At the IAB Content Conference, I listened to a number of speakers with interesting angles on native advertising.

Here I’ll share Nick Bradley‘s (Northern & Shell) healthily sceptical view of native, including (more positively) some examples of native advertising done well.

For a full intro to native advertising see the new Econsultancy report, Native Advertising: What it means for brands and publishers.

Content marketing, social media and the artist: can brands be the new patrons?

The imaginero (maker of images) has always found it tricky to make a living.

Even painters we now regard as masters died without fortune and sometimes in poverty. Painting was a trade. It paid as such.

Of course, when means for mass reproduction came along, artists or their gallerists could distribute works that would meet public approval and this made some very rich. But even then, many of the best suffered a lifetime of penury if their works didn’t conform to the tastes of their time.

Fast forward and the emergence of the commercial internet has meant artists can promote themselves. The din is greater than ever and it’s hard for artists to get heard.

However, commerce, the internet, increase in media consumption and social media specifically make for greater demand than ever for visual design. As web design gets both more commonplace and more sophisticated, companies seek to differentiate themselves with better branding, advertising and content marketing.

And perhaps brands are getting serious about patronising new artists?

Whatever time an artist lives in, patronage has always been the surest way to security.

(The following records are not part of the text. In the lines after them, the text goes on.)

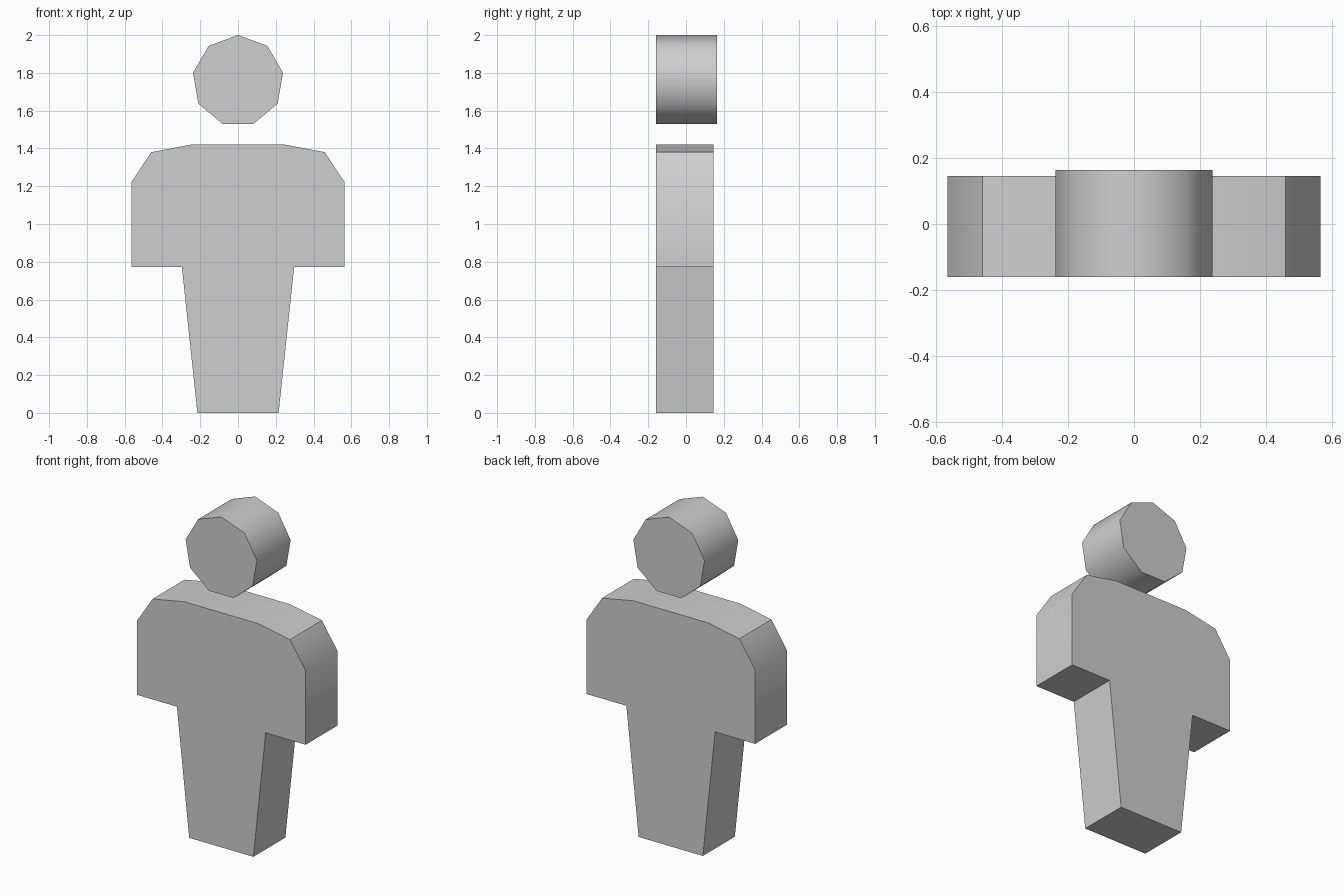
import bpy, bmesh, math

cube = bpy.data.objects.get("Cube")
if cube:
    bpy.data.objects.remove(cube, do_unlink=True)

grey = bpy.data.materials.new("light_grey")
grey.use_nodes = True
colour = (0.62, 0.62, 0.62, 1)
grey.diffuse_color = colour
grey.node_tree.nodes["Principled BSDF"].inputs["Base Color"].default_value = colour


def extrude_outline(name, outline, front, back):
    """Extrude an (x, z) outline from y = front to y = back."""
    bm = bmesh.new()
    face = bm.faces.new([bm.verts.new((x, front, z)) for x, z in outline])
    result = bmesh.ops.extrude_face_region(bm, geom=[face], use_keep_orig=True)
    for item in result["geom"]:
        if isinstance(item, bmesh.types.BMVert):
            item.co.y = back
    bmesh.ops.recalc_face_normals(bm, faces=bm.faces)
    mesh = bpy.data.meshes.new(name)
    bm.to_mesh(mesh)
    bm.free()
    mesh.materials.append(grey)
    obj = bpy.data.objects.new(name, mesh)
    bpy.context.collection.objects.link(obj)
    bpy.ops.object.select_all(action="DESELECT")
    obj.select_set(True)
    bpy.context.view_layer.objects.active = obj
    bpy.ops.object.shade_smooth_by_angle(angle=math.radians(45))
    return obj


# Body: tapered legs, square arm ends and faceted shoulders, mirrored in x
half = [(0.215, 0), (0.297, 0.772), (0.565, 0.772),
        (0.565, 1.22), (0.46, 1.38), (0.25, 1.42)]
extrude_outline("body", half + [(-x, z) for x, z in reversed(half)], -0.16, 0.146)

# Head: nine-sided disc with one corner pointing up
sides, radius, centre = 9, 0.242, 1.758
turns = [math.tau * i / sides for i in range(sides)]
extrude_outline("head", [(radius * math.sin(a), centre + radius * math.cos(a))
                         for a in turns], -0.16, 0.163)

Whether of the King of Spain or Charles Saatchi or Debenhams.

Yep, Debenhams.

YouTube strategy for brands: 10 of the best

Only 74 of the top 5,000 YouTube channels are from brands.

This research comes from Touchstorm’s latest study, The Touchstorm Video Index, covering Q3 2013 and concentrating on the ‘YouTube 5,000’, an elite group of channels with at least 43m views each.

Of those 5,000 channels, only 2% are owned by brands. That means there are 4,926 teenagers with webcams, older people with camcorders, vloggers with flipcams, bedroom animators with smartphones and various other fashionistas, musicians, close-up magicians, action figure critics and amateur film-makers who are completely dominating the platform and squeezing out the big companies.

What can brands do about this? Is there any hope for them?

Here are some key findings from the report, along with our own insight, ideas for strategy and a look at the brands who are using YouTube successfully.

Four brands taking content marketing to the next level

Content marketing has only a loose definition; some think of it as informational content added to a website to improve search ranking, others see it as a way to drive traffic to a website from social.

Going a little further, many brands select a content niche that often has little direct relation to their products. Creating content like this often isn’t enough; at this stage, content marketing moves into sponsorship, patronage, charity, brand association and media ownership on a scale most brands only dream of.

So who is taking content to the next level, and what scale are we talking about?

So you have a mobile site. What happens next?

57% of users won’t recommend a business if they have a bad mobile site, a simple statistic that speaks volumes about the current landscape in mobile commerce.

Global mobile web usage is increasing exponentially and most businesses know they need a mobile strategy.

Building a mobile-friendly website is just the first step. What happens after that? 

At Searchlove this morning, Distilled’s digital marketing consultant Bridget Randolph provided her own insight and guidance.

How Red Bull uses Facebook, Twitter, Pinterest and Google+

Red Bull is a great example of a brand built almost entirely on social media, with some mind-blowing PR stunts thrown in for good measure.

Therefore it’s a great case study for our series looking at how different brands use the big four social networks.

We’ve previously examined how Walmart, ASOS and John Lewis use social, with Google+ generally proving to be the weak relation compared to Facebook, Twitter and Pinterest.

But does the same prove to be true for Red Bull?